- PROVIDED MATERIAL
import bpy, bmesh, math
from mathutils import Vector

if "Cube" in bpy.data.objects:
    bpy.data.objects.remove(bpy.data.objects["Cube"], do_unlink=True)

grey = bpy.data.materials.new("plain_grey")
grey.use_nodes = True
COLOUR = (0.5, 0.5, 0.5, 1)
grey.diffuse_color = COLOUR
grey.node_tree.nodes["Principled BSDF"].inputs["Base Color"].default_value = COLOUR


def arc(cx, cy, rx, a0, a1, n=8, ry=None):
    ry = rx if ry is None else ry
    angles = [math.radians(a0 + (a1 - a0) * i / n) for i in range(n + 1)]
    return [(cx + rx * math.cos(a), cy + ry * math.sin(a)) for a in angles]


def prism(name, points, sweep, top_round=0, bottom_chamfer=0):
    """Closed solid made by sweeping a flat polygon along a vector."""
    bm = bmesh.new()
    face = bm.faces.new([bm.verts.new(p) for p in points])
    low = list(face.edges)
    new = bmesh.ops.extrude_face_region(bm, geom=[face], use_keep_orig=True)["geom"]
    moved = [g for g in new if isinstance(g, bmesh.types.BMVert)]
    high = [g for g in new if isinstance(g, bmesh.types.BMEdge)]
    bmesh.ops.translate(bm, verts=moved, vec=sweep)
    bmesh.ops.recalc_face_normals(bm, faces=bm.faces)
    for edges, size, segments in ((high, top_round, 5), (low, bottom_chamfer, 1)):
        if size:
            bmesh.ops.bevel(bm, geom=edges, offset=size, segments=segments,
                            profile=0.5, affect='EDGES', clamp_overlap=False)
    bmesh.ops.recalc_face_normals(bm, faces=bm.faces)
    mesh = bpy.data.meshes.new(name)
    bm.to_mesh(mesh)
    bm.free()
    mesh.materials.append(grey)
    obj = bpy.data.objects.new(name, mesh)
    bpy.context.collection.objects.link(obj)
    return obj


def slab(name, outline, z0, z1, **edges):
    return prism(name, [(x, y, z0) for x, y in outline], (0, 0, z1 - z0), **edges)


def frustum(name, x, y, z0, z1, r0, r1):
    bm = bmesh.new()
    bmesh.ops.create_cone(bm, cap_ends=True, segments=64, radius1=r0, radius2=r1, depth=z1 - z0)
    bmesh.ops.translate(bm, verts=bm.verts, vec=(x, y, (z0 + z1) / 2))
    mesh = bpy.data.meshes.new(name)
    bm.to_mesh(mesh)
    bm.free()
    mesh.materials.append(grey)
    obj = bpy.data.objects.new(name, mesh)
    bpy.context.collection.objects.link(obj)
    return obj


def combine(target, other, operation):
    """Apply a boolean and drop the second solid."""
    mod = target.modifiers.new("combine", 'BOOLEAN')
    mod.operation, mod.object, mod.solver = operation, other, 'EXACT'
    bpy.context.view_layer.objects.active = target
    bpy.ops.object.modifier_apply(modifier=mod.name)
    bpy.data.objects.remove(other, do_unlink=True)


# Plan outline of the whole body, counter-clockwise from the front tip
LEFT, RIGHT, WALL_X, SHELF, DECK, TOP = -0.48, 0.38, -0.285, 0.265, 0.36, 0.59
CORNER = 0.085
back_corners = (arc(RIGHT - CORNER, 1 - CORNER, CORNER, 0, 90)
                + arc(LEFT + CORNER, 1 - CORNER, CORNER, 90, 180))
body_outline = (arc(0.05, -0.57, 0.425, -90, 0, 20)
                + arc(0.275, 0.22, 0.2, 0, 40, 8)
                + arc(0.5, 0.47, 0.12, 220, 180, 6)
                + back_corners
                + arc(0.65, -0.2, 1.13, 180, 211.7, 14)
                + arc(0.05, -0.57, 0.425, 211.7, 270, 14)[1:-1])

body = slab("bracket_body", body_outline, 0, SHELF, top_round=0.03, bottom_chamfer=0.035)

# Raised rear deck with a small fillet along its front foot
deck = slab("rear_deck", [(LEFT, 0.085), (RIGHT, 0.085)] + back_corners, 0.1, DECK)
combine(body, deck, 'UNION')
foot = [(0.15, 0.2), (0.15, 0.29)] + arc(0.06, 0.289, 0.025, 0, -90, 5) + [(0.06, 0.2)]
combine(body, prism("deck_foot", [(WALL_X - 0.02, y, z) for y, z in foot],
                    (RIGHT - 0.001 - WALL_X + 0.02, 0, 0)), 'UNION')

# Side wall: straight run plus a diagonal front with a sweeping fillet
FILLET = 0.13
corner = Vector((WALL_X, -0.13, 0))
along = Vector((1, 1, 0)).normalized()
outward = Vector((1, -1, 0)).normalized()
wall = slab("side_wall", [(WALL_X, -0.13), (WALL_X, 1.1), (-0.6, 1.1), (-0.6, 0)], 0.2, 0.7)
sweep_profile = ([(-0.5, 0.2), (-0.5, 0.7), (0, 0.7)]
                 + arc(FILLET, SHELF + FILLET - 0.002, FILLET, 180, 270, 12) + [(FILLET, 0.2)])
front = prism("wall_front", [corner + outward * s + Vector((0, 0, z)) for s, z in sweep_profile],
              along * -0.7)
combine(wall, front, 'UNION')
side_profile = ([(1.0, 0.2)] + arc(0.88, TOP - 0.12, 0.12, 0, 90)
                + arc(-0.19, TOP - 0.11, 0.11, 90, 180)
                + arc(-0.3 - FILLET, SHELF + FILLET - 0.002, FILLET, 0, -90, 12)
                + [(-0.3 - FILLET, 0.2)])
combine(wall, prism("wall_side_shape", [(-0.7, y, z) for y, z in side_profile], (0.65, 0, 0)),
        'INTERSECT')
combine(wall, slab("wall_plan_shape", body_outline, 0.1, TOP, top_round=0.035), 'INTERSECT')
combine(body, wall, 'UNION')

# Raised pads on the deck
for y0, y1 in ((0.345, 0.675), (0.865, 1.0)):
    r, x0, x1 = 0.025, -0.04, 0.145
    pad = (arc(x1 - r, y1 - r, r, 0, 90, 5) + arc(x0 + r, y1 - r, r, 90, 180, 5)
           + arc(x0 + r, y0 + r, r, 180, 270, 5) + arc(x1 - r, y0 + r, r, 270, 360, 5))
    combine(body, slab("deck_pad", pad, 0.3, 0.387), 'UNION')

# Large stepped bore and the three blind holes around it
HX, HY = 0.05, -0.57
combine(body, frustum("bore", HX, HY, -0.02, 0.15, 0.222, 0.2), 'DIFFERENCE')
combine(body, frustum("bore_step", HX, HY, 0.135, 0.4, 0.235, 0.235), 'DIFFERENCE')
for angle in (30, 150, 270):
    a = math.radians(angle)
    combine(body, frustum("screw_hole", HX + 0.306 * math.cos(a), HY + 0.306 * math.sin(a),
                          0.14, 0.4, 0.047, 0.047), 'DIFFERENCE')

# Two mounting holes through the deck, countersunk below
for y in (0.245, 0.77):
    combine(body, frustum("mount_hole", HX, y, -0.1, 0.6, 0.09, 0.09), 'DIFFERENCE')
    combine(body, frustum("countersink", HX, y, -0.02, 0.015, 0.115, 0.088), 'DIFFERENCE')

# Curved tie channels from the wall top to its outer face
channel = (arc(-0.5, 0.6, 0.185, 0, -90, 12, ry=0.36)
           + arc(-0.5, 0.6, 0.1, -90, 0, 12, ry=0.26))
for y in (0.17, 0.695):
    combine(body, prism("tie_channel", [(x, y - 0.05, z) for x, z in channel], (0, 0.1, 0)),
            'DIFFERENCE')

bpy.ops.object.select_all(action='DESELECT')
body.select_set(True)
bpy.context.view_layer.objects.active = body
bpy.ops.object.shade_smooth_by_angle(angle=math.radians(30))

- WHAT THIS TASK INVOLVES
Search the listing above for "moved" and copy every line that has it.

- EXERCISE OUTPUT
    moved = [g for g in new if isinstance(g, bmesh.types.BMVert)]
    bmesh.ops.translate(bm, verts=moved, vec=sweep)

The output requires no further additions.